▶ _Exercise instructions_:
Some of the lines below need repeating. Reproduce exactly those between the lines holding "through (y, outline)" and "bmesh.ops.recalc_face_normals(bm, faces=bm.faces)", inclusive.

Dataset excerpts

>>

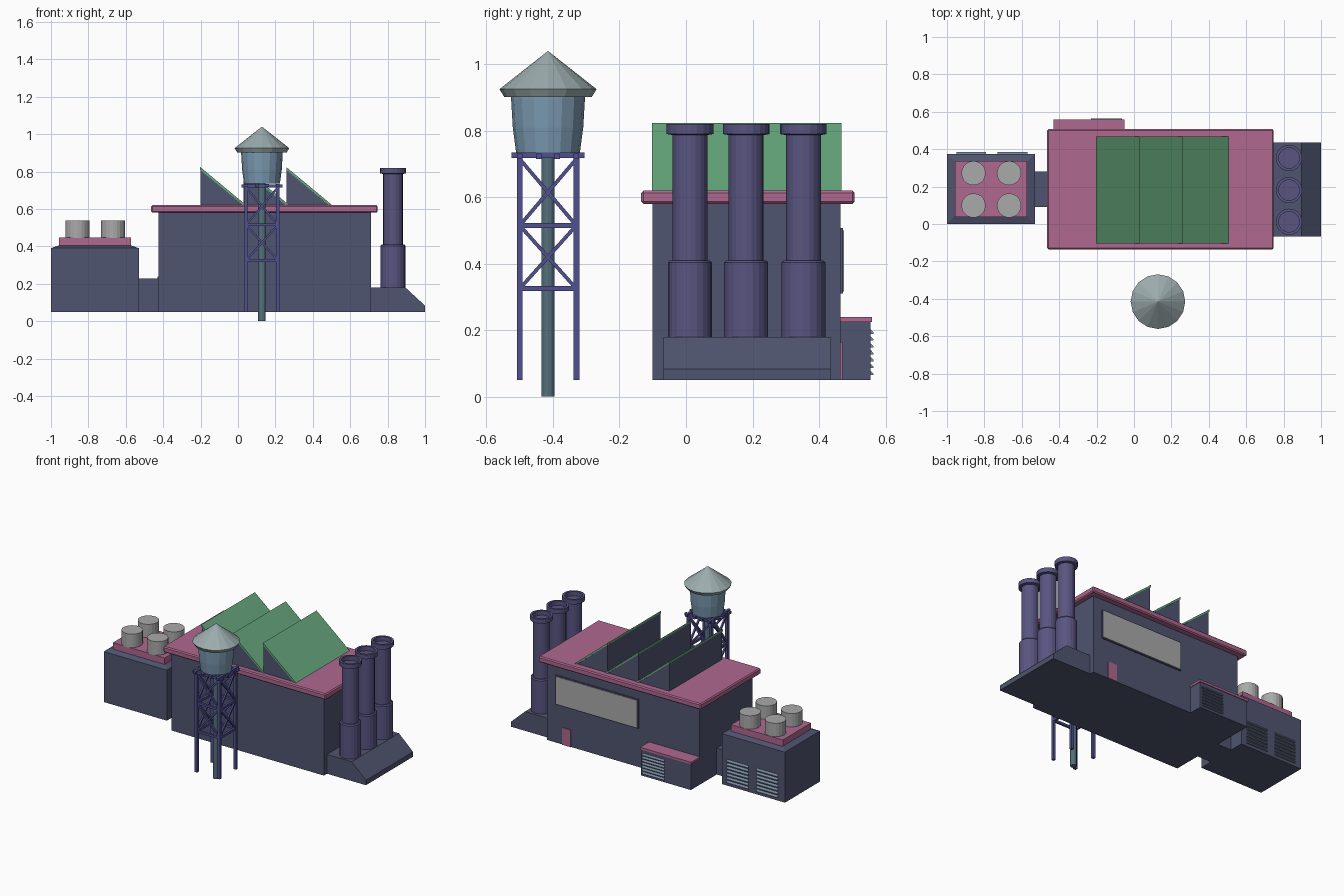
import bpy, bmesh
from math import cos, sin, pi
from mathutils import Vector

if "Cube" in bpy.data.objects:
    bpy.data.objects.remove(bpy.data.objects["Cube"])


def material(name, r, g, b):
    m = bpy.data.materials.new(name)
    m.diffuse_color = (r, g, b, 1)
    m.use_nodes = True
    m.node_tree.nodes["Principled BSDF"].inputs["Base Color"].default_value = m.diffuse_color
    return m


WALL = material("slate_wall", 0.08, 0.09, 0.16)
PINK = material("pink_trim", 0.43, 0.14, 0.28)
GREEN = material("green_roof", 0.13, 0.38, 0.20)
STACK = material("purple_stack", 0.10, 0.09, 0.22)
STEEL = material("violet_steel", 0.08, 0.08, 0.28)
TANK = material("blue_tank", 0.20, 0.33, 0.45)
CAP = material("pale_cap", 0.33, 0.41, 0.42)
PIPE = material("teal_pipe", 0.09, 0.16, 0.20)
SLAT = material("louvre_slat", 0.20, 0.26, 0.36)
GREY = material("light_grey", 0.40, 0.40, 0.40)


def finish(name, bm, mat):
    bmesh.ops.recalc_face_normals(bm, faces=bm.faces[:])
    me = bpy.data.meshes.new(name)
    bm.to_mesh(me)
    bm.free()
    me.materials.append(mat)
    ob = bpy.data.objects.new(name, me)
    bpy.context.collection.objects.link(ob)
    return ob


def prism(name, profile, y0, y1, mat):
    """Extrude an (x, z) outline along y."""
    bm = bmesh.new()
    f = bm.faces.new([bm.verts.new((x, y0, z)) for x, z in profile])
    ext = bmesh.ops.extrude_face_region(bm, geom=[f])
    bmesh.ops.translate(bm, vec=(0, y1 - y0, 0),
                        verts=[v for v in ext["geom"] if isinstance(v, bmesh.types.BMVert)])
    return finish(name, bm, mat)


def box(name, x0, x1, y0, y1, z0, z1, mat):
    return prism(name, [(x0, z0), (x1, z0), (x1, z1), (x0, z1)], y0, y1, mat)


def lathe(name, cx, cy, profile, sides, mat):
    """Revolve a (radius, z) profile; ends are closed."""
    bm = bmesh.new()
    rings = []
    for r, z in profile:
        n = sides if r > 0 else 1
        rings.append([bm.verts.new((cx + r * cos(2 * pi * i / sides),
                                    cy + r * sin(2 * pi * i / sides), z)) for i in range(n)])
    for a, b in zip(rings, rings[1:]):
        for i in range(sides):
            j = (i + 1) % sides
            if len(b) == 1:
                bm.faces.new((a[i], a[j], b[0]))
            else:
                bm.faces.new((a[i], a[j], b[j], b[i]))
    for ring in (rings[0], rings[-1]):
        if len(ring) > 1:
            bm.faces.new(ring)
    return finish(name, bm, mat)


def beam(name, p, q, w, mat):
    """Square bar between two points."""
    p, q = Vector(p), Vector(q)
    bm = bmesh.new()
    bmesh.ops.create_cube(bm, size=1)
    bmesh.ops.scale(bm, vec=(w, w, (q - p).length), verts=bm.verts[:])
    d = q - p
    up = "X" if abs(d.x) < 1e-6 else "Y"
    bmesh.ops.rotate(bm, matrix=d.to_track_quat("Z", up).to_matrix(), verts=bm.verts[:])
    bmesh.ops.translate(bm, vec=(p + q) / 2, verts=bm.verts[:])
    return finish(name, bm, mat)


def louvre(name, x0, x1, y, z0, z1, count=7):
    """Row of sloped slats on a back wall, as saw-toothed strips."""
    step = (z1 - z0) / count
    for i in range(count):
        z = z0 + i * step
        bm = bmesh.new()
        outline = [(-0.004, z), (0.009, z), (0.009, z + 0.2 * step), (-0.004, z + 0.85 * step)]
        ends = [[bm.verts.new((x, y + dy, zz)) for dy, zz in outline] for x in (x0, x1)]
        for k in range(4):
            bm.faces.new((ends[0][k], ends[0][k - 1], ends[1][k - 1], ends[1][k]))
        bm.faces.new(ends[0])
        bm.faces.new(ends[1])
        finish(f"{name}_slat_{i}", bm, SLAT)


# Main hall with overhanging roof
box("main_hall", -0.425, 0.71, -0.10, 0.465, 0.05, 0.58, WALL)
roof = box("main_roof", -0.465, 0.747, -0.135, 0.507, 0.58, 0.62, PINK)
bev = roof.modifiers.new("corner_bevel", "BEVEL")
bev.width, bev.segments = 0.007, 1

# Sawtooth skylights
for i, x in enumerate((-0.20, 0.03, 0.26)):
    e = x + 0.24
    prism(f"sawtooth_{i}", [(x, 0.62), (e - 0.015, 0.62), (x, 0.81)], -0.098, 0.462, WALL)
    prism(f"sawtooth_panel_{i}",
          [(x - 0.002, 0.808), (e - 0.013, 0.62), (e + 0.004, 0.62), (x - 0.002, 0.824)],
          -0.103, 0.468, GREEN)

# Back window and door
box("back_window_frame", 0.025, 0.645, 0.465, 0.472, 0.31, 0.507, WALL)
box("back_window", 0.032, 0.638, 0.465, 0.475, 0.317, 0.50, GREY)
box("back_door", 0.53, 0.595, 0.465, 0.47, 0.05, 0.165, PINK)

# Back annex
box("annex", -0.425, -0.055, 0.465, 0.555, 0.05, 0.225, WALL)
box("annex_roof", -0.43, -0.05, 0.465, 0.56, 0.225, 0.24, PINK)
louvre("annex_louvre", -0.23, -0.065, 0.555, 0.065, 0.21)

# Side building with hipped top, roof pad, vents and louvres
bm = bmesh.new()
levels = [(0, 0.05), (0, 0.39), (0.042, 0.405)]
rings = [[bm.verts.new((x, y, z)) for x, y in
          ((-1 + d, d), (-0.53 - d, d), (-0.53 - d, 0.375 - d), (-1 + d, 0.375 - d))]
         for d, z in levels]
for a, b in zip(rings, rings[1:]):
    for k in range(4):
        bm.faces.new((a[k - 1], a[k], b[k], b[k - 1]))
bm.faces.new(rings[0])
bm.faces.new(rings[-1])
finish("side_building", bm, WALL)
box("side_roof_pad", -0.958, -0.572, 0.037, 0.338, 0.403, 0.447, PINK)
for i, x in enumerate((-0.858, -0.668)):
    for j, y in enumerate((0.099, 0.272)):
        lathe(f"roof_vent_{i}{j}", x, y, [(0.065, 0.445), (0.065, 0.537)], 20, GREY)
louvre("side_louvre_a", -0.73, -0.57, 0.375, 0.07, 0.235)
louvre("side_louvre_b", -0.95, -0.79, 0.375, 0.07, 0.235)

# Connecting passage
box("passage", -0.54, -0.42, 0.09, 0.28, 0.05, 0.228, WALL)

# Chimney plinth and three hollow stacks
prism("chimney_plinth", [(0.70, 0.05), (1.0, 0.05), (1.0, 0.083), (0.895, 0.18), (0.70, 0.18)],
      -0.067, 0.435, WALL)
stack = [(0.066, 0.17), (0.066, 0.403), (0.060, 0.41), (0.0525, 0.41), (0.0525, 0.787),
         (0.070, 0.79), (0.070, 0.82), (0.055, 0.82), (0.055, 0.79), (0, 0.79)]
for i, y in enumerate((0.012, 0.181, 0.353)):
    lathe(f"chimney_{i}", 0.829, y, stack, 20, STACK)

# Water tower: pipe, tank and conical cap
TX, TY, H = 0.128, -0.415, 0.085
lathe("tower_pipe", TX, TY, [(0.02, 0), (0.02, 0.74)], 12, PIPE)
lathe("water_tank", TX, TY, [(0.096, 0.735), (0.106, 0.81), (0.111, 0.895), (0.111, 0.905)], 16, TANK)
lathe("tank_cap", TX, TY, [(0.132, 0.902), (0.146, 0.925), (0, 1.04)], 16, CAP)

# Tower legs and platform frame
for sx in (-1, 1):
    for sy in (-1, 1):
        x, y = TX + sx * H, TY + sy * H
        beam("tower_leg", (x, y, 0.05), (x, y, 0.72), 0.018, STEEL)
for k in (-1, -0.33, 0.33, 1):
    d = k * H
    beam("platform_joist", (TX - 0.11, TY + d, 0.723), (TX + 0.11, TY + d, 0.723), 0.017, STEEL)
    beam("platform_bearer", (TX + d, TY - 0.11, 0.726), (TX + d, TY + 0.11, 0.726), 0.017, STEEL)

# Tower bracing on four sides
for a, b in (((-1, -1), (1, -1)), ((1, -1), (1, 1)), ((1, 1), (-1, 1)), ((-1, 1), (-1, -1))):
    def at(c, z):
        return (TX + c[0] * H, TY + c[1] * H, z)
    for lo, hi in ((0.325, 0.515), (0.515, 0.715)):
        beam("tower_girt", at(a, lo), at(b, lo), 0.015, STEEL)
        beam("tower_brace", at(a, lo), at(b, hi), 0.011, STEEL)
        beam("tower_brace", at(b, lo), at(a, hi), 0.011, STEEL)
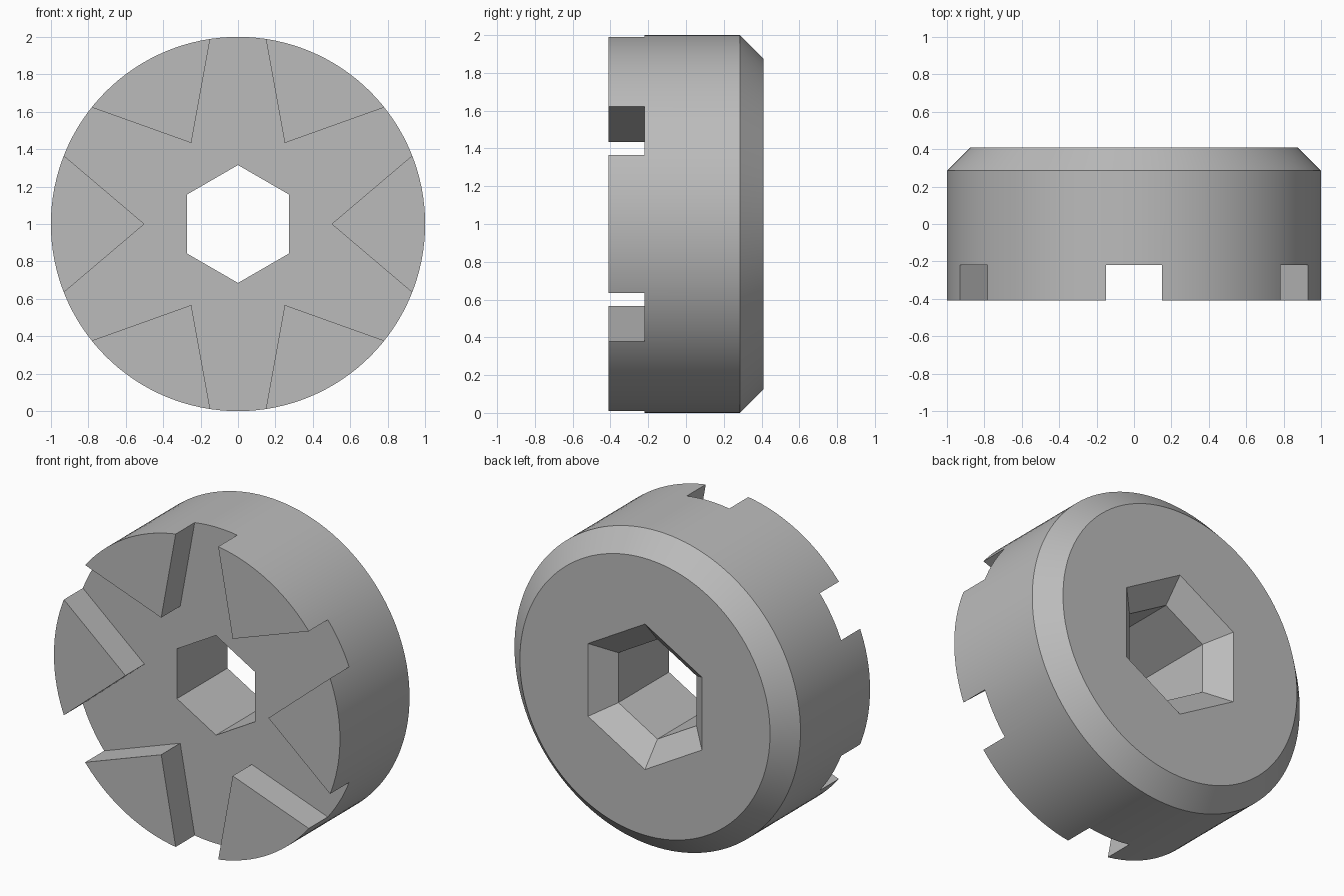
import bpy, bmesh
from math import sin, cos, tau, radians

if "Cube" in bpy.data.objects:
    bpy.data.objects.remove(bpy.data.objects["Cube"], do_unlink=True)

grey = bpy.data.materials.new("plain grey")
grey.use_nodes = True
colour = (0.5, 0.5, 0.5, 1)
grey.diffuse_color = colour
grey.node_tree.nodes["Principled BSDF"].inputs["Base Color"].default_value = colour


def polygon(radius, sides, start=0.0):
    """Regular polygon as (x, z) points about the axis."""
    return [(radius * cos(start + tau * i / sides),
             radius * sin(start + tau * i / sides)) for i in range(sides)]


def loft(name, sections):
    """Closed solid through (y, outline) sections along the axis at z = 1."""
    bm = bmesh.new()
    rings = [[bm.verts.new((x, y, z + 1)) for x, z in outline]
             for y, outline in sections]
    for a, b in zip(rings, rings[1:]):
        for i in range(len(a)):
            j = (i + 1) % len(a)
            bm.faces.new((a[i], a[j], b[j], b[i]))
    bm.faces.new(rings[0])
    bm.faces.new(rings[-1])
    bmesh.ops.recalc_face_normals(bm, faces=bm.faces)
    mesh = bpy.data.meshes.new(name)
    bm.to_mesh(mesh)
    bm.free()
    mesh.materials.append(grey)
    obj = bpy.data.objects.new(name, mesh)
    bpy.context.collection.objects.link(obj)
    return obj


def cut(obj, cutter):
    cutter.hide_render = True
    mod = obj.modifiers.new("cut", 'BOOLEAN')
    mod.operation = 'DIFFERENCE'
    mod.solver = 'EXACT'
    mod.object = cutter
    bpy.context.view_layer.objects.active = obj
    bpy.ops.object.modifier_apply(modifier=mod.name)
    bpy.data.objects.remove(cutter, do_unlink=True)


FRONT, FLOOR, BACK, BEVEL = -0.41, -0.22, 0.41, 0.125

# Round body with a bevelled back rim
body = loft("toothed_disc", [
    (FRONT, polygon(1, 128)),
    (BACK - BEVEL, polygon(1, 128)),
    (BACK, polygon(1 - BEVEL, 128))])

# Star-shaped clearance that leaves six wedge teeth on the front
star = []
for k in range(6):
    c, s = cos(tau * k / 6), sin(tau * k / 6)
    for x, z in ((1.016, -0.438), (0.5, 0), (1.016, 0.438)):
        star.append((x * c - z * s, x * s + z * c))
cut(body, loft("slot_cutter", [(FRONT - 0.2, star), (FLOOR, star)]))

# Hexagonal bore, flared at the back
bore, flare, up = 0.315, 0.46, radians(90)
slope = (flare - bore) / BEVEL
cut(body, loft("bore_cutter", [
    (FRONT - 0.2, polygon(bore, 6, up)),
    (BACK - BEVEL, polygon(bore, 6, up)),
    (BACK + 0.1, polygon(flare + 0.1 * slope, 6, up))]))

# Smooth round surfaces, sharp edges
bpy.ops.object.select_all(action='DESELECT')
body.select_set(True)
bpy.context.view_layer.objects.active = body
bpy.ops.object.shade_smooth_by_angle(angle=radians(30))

<<

▶ _Your solution_:
    """Closed solid through (y, outline) sections along the axis at z = 1."""
    bm = bmesh.new()
    rings = [[bm.verts.new((x, y, z + 1)) for x, z in outline]
             for y, outline in sections]
    for a, b in zip(rings, rings[1:]):
        for i in range(len(a)):
            j = (i + 1) % len(a)
            bm.faces.new((a[i], a[j], b[j], b[i]))
    bm.faces.new(rings[0])
    bm.faces.new(rings[-1])
    bmesh.ops.recalc_face_normals(bm, faces=bm.faces)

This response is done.